Below is an update of the very interesting work by Mr. Matthias Horn in
Bougainville, Papua New Guinea utilising coconut oil as a biofuel. Mr.
Horn can be contacted at: firstname.lastname@example.org
"We are manufacturing the oil for 3.5 years now. For the last year we
had a stable sales of 4000 liter CNO monthly. On top of that we are
using an average of 6000 liters in our own company vehicles.
We are not blending the CNO we sell to our customers, its 100% pure and
we did not have any issues with viscosity in Ind. Injected Engines (in
all our customers vehicles like hilux and cruisers).
Our fleet uses pure oil with the exemption of a brand new fergusson
tractor 72HP and two 6 ton Hino dump trucks - they have 10% kero blend
for the simple reason to lower the viscosity. Main reason is that the
engine are direct injected and when cold started it can cause

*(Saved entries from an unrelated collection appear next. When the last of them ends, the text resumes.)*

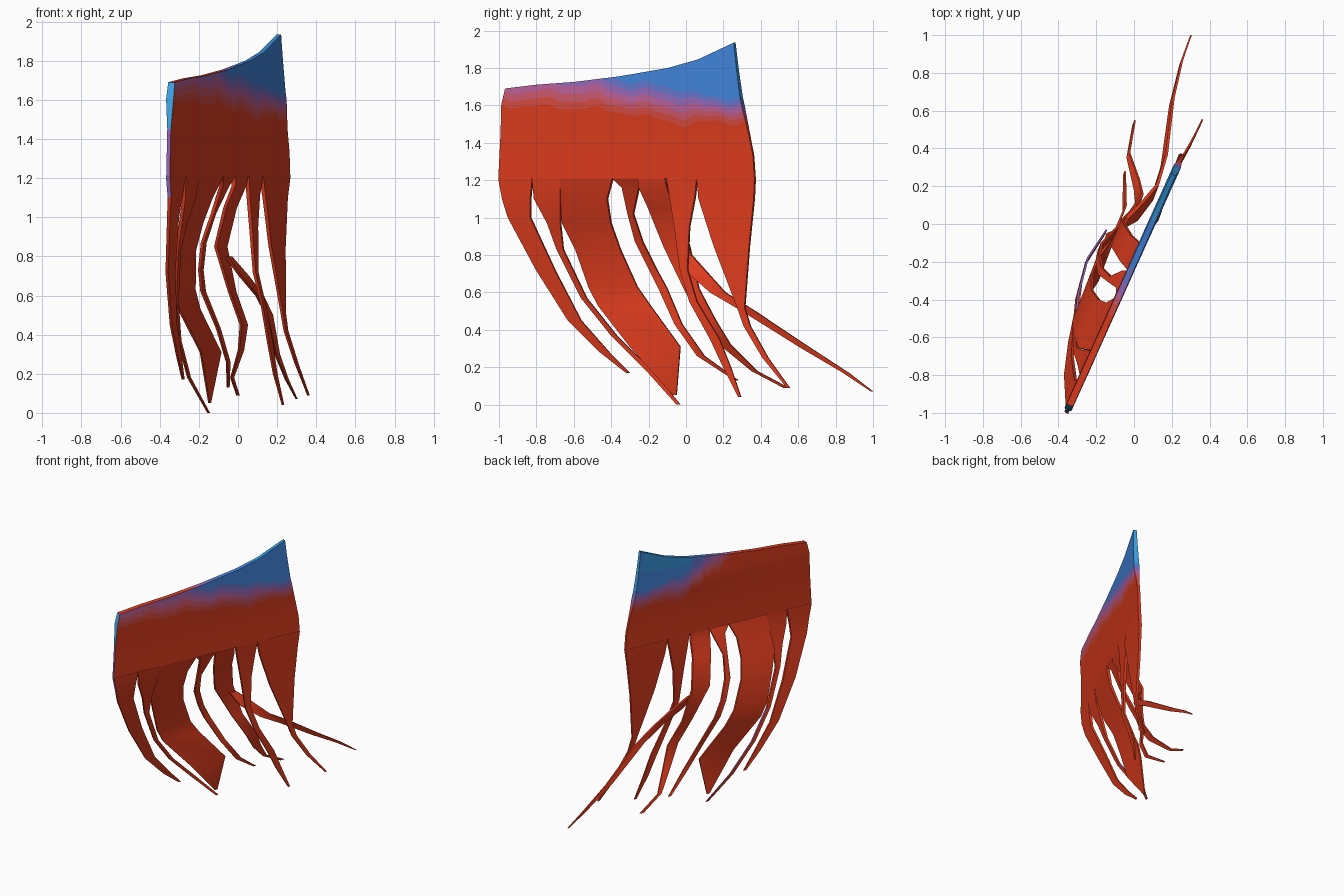
import bpy, bmesh, math
from mathutils import Vector

if "Cube" in bpy.data.objects:
    bpy.data.objects.remove(bpy.data.objects["Cube"])

NORMAL = Vector((0.91, -0.41, 0))      # facing direction of the cloth
SLOPE, SHIFT = 0.45, 0.092             # cloth plane: x = SLOPE * y + SHIFT


def material(name, rgb):
    m = bpy.data.materials.new(name)
    m.diffuse_color = (*[(c / 255) ** 2.2 for c in rgb], 1)
    m.use_nodes = True
    m.node_tree.nodes["Principled BSDF"].inputs["Base Color"].default_value = m.diffuse_color
    return m


# Colours run from red through purple to blue
COLOURS = [material(n, c) for n, c in (
    ("red", (220, 62, 35)), ("warm red", (212, 76, 66)),
    ("rose", (202, 88, 108)), ("mauve", (184, 97, 152)),
    ("violet", (145, 104, 182)), ("blue violet", (100, 116, 198)),
    ("blue", (66, 130, 216)), ("sky blue", (66, 165, 232)),
    ("teal", (56, 146, 212)))]
RED, VIOLET, BLUE, SKY, TEAL = 0, 4, 6, 7, 8


def interp(points, v, col=1):
    """Piecewise linear lookup in a short table."""
    if v <= points[0][0]:
        return points[0][col]
    for a, b in zip(points, points[1:]):
        if v <= b[0]:
            return a[col] + (b[col] - a[col]) * (v - a[0]) / (b[0] - a[0])
    return points[-1][col]


def finish(name, bm):
    bmesh.ops.remove_doubles(bm, verts=bm.verts, dist=0.0004)
    bmesh.ops.recalc_face_normals(bm, faces=bm.faces)
    me = bpy.data.meshes.new(name)
    bm.to_mesh(me)
    bm.free()
    for m in COLOURS:
        me.materials.append(m)
    me.shade_smooth()
    me.set_sharp_from_angle(angle=math.radians(40))
    ob = bpy.data.objects.new(name, me)
    bpy.context.collection.objects.link(ob)
    return ob


# Outline of the upper cloth
TOP = [(-0.96, 1.69), (-0.8, 1.71), (-0.6, 1.725), (-0.36, 1.755),
       (-0.1, 1.80), (0.06, 1.845), (0.26, 1.935)]
LEFT = [(1.2, -1.0), (1.6, -0.98), (1.69, -0.96)]
RIGHT = [(1.2, 0.37), (1.35, 0.36), (1.67, 0.29), (1.93, 0.26)]
THICK = [(1.2, 0.02), (1.45, 0.02), (1.6, 0.042), (1.7, 0.036), (1.93, 0.025)]
# y, height where red ends, height where blue begins
FADE = [(-1, 1.60, 1.78), (-0.7, 1.59, 1.80), (-0.5, 1.58, 1.79),
        (-0.33, 1.56, 1.73), (-0.05, 1.50, 1.69), (0.1, 1.51, 1.64),
        (0.3, 1.51, 1.64)]


def fade(y):
    w = 0.012 * math.sin(23 * y) + 0.006 * math.sin(51 * y + 1)
    return interp(FADE, y) + w, interp(FADE, y, 2) + w


def band(f):
    return max(0, min(BLUE, math.floor(f * 5 + 1)))


def build_cloth():
    bm = bmesh.new()
    n = 44
    grids = ([], [])
    heights = []
    for i in range(n + 1):
        u = i / n
        yt = -0.96 + 1.22 * u
        top = interp(TOP, yt)
        lo, hi = fade(yt)
        zs = [1.21, 1.33, 1.45] + [lo + (hi - lo) * k / 5 for k in range(6)]
        zs += [hi + max(0, top - hi) * 0.5, top]
        zs = [min(z, top) for z in zs]
        heights.append((zs, lo, hi))
        cols = ([], [])
        for z in zs:
            a, b = interp(LEFT, z), interp(RIGHT, z)
            y = a + (b - a) * u
            p = Vector((SLOPE * y + SHIFT, y, z))
            for side, s in ((0, 0.5), (1, -0.5)):
                cols[side].append(bm.verts.new(p + NORMAL * interp(THICK, z) * s))
        grids[0].append(cols[0])
        grids[1].append(cols[1])
    rows = len(heights[0][0])

    def face(vs, mat):
        bm.faces.new(vs).material_index = mat

    # Front and back skins, coloured by height through the fade
    for side, g in enumerate(grids):
        for i in range(n):
            yc = g[i][0].co.y
            for j in range(rows - 1):
                zs, lo, hi = heights[i]
                if zs[j + 1] - zs[j] < 0.0005:
                    zs, lo, hi = heights[i + 1]
                f = ((zs[j] + zs[j + 1]) / 2 - lo) / (hi - lo)
                mat = band(f)
                if side == 1:
                    mat = band(min(f, 1.1) - max(0, -0.05 - yc) * 2.6)
                    if j == rows - 2 and -0.08 < yc < 0.34:
                        mat = TEAL
                face([g[i][j], g[i + 1][j], g[i + 1][j + 1], g[i][j + 1]], mat)
    # Top and bottom rims
    f, b = grids
    for i in range(n):
        zs, lo, hi = heights[i]
        y = f[i][-1].co.y
        v = min(1.1, (zs[-1] - lo) / (hi - lo)) - max(0, -0.2 - y) * 2.4
        mat = TEAL if y > 0 else band(v)
        face([f[i][-1], f[i + 1][-1], b[i + 1][-1], b[i][-1]], mat)
        face([f[i][0], f[i + 1][0], b[i + 1][0], b[i][0]], RED)
    # End rims
    for j in range(rows - 1):
        for i, mat in ((0, SKY if j >= 2 else VIOLET),
                       (n, SKY if j >= rows - 3 else band((j - 1.5) / 5))):
            face([f[i][j], f[i][j + 1], b[i][j + 1], b[i][j]], mat)
    finish("upper_cloth", bm)


def strand(name, rows, t0=0.022, t1=0.008, violet=None):
    """Torn strip; each row is height, left y, right y, middle x.
    violet = (side, low, high) tints one narrow edge between two heights."""
    bm = bmesh.new()
    rings = []
    for k, (z, yl, yr, xc) in enumerate(rows):
        t = t0 + (t1 - t0) * k / (len(rows) - 1)
        h = (0.38 if k else SLOPE) * (yr - yl) / 2
        l, r, o = Vector((xc - h, yl, z)), Vector((xc + h, yr, z)), NORMAL * t / 2
        rings.append([bm.verts.new(p) for p in (l + o, r + o, r - o, l - o)])
    for a, b in zip(rings, rings[1:]):
        for k in range(4):
            fc = bm.faces.new([a[k], a[(k + 1) % 4], b[(k + 1) % 4], b[k]])
            if violet and k == violet[0] and violet[1] < a[0].co.z < violet[2]:
                fc.material_index = VIOLET
    bm.faces.new(rings[0])
    bm.faces.new(rings[-1])
    finish(name, bm)


build_cloth()

# Torn strips hanging below, sweeping back
strand("outer_left_strip", [
    (1.21, -1, -.82, -.318), (1.1, -.98, -.83, -.322), (1.0, -.95, -.83, -.332),
    (.72, -.8, -.70, -.345), (.45, -.63, -.56, -.33), (.28, -.46, -.41, -.30),
    (.17, -.32, -.30, -.28)], violet=(3, 1.15, 1.3))
strand("thin_left_strip", [
    (1.21, -.82, -.67, -.243), (1.1, -.81, -.67, -.25), (.97, -.74, -.67, -.28),
    (.83, -.69, -.655, -.305), (.57, -.56, -.53, -.315), (.37, -.4, -.37, -.30),
    (.18, -.21, -.18, -.25), (0, -.05, -.03, -.15)], violet=(1, 0, .6))
strand("wide_strip", [
    (1.21, -.67, -.39, -.147), (1.1, -.67, -.42, -.185), (.97, -.66, -.4, -.235),
    (.83, -.59, -.35, -.267), (.63, -.52, -.26, -.272), (.53, -.47, -.19, -.25),
    (.31, -.3, -.03, -.14), (.05, -.07, -.05, -.145)])
strand("thin_middle_strip", [
    (1.21, -.39, -.25, -.052), (1.16, -.34, -.25, -.07), (1.02, -.31, -.28, -.125),
    (.87, -.27, -.23, -.175), (.73, -.2, -.16, -.19), (.62, -.145, -.1, -.178),
    (.43, -.06, -.02, -.1), (.26, .06, .1, -.05), (.13, .26, .28, -.05)])
strand("curling_middle_strip", [
    (1.21, -.25, -.11, .011), (1.16, -.25, -.1, .005), (1.05, -.2, -.06, -.04),
    (.85, -.12, .02, -.088), (.62, -.01, .07, -.03), (.45, .08, .16, .03),
    (.32, .18, .24, .015), (.18, .35, .38, -.03), (.09, .52, .55, 0)])
strand("trailing_strip", [
    (.8, -.02, .03, -.05), (.7, .02, .12, .03), (.6, .13, .21, .11),
    (.5, .3, .37, .16), (.3, .62, .67, .2), (.17, .84, .87, .25),
    (.07, .99, 1.0, .3)], 0.02)
strand("inner_right_strip", [
    (1.21, -.1, .06, .083), (1.11, -.085, .05, .078), (.95, -.06, .02, .08),
    (.72, -.03, .01, .09), (.55, .02, .06, .13), (.35, .13, .18, .165),
    (.2, .2, .24, .19), (.04, .28, .295, .23)])
strand("outer_right_strip", [
    (1.21, .06, .37, .189), (1.1, .07, .365, .19), (.85, .15, .34, .2),
    (.52, .275, .315, .23), (.42, .31, .345, .245), (.25, .41, .44, .3),
    (.09, .54, .555, .36)])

carbonizing of the head and raising of engine oil level. We have one
daihatsu 3 ton truck with direct injection and it did 120.000 km on
straight cno without any problems.
Our 3 cylinder deutz genrator is running for more that 10,000 hrs on
straight CNO with a two tank system, we worked out that we have to make
sure that the engine is loaded to around 50 % at any time to avoid
[carbon deposit problems.]
I worked out long time ago that our diesel here is very dirty, it has a
lot of rust, fungus and water. When the water mixes with cno it forms a
mix and if you let it settle for a couple of days you will see that it
seperates with and layer of an emulsion inbetween. That is the stuff we
had to clean out of the tanks, because it clogged up the pick up
strainer in the tank and the fuel filter itself. Our sludge looks
greyish- while compared to your pickup strainer in the photo which is
brownish and comes from shit diesel. Once the more viscous our gets in
the tank it will not give enough fuel [for] the engine to run.
Once we have converted a car we have to be very careful not to get
diesel in the tank, since all the dirt is going to cause disaster in the
whole system. I have to say that our climate here has a temp. range of
lowerst 26 deg C and 34 deg. The highest all year round.
We have opened up a couple of our engines after the use of CNO and could
not find any difference it deposits and wear than you would have in
diesel powered engines. The only mystery I worked out a year ago is a
very small amount of saturated fat in our oil. That has the effect that
the filter gets blocked; you open it up and the paper looks very clean
but the fat has glued it up.
We worked out that if we let the oil sit for longer than 15 days, the
fat will finally sit in the bottom of our storage tanks and we syphon
the good fuel of the top of the tank.
Heating is another way to get around it: I have got a sleeved here which
sits around your fuel filter and you divert the cooling water thru the
sleeve. Have not fitted it yet.
One other fact is the location of your fuel filter, hilux does not give
us any problem (the filter sits in the back of the eng. Compartment.
Land cruiser the filter sits in the front of the engine. My assumption
is that the air flow while driving cools down the flter and the fat does
not melt, once I stop my cruiser and the heat from the engine
radiates the engine picks up again.
I am thinking of putting a sheet metal shield to protect filter from
cooling down while driving and see what the result is. We had our CNO
checked by westfalia in Germany, looking at a centrifuge to clean it,
but they could not find water or solids in our oil and said there
is nothing they can offer to clean it further. To get the fat out of the
cno is the only task, because I do not really like the idea of stuffing
around with the cooling system of the vehicle.
Our customer base is mainly expat people like Ausaid, NZ aid and so on.
The locals, even our mechanic (who does all the work with me) do not
trust the whole idea. They had the was here and lots of people used home
CNO In that time but not very success full in longer terms, because of
Our retail price for CNO is Kina 2.50 compared to K 3.50 what the diesel
here in bougainville costs.
So far, that was a lot of typing......
Hope the info I have given you is of some use.
Check for earlier Pacific Biofuel posts: http://pacbiofuel.blogspot.com/